• **Exercise aim**
Search each line of the data for the word "head"; copy every line where it is found.

• **Given data**
◆ ◆ ◆ ◆ ◆
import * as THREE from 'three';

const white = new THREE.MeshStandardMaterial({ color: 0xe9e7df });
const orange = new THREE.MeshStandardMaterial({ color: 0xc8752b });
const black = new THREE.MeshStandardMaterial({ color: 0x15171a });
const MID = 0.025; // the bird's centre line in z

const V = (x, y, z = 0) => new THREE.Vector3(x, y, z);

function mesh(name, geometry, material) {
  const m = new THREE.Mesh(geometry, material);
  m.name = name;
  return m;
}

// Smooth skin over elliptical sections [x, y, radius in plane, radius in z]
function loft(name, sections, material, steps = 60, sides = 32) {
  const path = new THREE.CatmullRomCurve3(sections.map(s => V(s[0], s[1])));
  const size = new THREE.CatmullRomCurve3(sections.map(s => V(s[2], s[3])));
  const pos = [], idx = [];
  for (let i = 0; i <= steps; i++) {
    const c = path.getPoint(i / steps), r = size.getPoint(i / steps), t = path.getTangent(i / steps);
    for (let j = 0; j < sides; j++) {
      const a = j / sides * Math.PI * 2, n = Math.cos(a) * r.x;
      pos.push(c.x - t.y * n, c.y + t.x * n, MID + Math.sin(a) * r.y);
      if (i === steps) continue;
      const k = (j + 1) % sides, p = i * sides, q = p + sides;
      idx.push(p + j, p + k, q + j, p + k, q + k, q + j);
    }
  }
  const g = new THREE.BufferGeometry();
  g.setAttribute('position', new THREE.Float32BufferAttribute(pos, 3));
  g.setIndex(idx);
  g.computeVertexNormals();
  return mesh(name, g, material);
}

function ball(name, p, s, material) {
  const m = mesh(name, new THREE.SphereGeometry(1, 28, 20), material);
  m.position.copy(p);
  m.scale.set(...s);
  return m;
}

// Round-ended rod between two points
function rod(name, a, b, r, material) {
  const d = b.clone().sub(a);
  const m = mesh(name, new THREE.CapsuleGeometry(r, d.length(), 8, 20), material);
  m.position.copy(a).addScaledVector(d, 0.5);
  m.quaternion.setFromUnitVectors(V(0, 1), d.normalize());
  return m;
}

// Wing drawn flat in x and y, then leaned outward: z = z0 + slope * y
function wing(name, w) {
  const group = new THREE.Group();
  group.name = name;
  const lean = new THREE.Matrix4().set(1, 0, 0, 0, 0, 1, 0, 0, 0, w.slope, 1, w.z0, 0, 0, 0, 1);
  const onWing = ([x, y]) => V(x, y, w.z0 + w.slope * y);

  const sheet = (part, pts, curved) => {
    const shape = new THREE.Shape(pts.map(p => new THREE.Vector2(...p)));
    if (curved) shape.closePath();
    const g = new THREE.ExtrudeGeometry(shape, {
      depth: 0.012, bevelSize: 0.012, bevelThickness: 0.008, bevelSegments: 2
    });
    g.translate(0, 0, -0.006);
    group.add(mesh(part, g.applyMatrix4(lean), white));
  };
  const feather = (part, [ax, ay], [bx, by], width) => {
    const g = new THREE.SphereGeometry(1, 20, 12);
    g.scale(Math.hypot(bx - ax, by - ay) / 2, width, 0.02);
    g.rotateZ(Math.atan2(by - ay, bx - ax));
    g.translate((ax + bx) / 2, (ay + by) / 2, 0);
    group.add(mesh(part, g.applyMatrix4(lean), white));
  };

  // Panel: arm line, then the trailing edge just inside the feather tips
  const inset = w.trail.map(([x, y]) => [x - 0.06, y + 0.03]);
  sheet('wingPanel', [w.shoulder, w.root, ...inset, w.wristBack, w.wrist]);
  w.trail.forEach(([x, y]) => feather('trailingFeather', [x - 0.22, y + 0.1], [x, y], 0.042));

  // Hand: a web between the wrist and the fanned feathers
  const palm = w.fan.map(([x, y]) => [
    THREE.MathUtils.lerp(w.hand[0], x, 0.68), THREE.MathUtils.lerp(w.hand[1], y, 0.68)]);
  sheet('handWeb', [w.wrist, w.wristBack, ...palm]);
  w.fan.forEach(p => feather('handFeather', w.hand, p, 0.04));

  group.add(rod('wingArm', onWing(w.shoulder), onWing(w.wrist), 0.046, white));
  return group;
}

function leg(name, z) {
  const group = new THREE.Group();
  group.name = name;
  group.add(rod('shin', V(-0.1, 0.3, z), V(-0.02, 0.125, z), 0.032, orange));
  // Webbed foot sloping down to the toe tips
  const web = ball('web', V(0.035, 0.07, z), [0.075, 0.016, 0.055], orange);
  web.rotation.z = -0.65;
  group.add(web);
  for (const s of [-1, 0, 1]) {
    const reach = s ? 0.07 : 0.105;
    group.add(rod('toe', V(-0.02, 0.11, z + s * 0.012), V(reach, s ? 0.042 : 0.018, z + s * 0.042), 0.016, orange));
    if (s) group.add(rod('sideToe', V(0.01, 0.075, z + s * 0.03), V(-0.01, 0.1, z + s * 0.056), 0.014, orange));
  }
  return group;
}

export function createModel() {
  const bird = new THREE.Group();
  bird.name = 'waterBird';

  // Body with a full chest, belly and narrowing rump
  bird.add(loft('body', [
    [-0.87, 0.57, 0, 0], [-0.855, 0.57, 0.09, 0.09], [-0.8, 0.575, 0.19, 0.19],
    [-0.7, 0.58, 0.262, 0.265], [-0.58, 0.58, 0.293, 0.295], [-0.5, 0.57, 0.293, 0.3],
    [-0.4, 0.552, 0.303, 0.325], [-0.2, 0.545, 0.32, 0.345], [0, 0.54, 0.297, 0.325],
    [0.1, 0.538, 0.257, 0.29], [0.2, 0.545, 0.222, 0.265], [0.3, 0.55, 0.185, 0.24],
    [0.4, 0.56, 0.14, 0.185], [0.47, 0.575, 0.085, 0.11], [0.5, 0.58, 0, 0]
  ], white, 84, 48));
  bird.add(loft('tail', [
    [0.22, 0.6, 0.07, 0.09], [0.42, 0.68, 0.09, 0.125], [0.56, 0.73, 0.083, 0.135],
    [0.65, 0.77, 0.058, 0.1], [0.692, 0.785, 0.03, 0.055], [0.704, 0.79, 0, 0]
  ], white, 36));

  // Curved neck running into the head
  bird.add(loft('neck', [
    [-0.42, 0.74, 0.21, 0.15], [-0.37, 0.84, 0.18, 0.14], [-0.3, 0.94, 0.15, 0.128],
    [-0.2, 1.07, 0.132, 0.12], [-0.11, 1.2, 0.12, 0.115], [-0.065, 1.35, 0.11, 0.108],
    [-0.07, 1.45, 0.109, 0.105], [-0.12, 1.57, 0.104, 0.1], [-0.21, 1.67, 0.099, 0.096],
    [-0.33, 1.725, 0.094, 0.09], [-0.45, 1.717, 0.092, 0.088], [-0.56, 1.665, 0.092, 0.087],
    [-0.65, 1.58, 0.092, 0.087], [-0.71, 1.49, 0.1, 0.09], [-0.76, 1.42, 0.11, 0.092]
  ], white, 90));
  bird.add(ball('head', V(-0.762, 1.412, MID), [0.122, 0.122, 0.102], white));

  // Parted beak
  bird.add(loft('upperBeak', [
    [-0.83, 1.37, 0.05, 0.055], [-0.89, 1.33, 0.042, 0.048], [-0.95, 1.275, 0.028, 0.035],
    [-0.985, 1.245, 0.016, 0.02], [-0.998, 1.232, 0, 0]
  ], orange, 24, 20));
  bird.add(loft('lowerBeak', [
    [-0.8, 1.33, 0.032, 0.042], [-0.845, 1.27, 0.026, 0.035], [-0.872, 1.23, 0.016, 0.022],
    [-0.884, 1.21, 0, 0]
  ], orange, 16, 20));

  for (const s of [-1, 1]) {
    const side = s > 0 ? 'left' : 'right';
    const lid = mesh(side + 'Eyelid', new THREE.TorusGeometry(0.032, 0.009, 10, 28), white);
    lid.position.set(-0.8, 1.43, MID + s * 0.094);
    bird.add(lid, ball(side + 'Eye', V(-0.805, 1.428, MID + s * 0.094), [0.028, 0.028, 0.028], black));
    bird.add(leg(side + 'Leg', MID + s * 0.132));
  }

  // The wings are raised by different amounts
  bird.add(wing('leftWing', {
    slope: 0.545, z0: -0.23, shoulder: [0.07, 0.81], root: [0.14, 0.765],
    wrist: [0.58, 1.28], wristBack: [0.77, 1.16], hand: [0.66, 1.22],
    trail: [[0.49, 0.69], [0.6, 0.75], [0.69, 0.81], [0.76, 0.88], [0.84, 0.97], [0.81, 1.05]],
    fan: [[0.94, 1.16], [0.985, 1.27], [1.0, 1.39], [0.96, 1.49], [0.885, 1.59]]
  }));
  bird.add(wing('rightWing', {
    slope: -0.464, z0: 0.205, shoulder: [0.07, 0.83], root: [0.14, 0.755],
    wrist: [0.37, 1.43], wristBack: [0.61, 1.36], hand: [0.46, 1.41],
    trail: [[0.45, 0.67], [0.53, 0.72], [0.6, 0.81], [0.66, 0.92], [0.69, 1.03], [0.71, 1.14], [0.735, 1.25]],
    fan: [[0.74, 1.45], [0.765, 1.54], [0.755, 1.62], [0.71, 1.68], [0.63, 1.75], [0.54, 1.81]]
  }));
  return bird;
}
◆ ◆ ◆ ◆ ◆
• **Answer box**
  // Curved neck running into the head
  bird.add(ball('head', V(-0.762, 1.412, MID), [0.122, 0.122, 0.102], white));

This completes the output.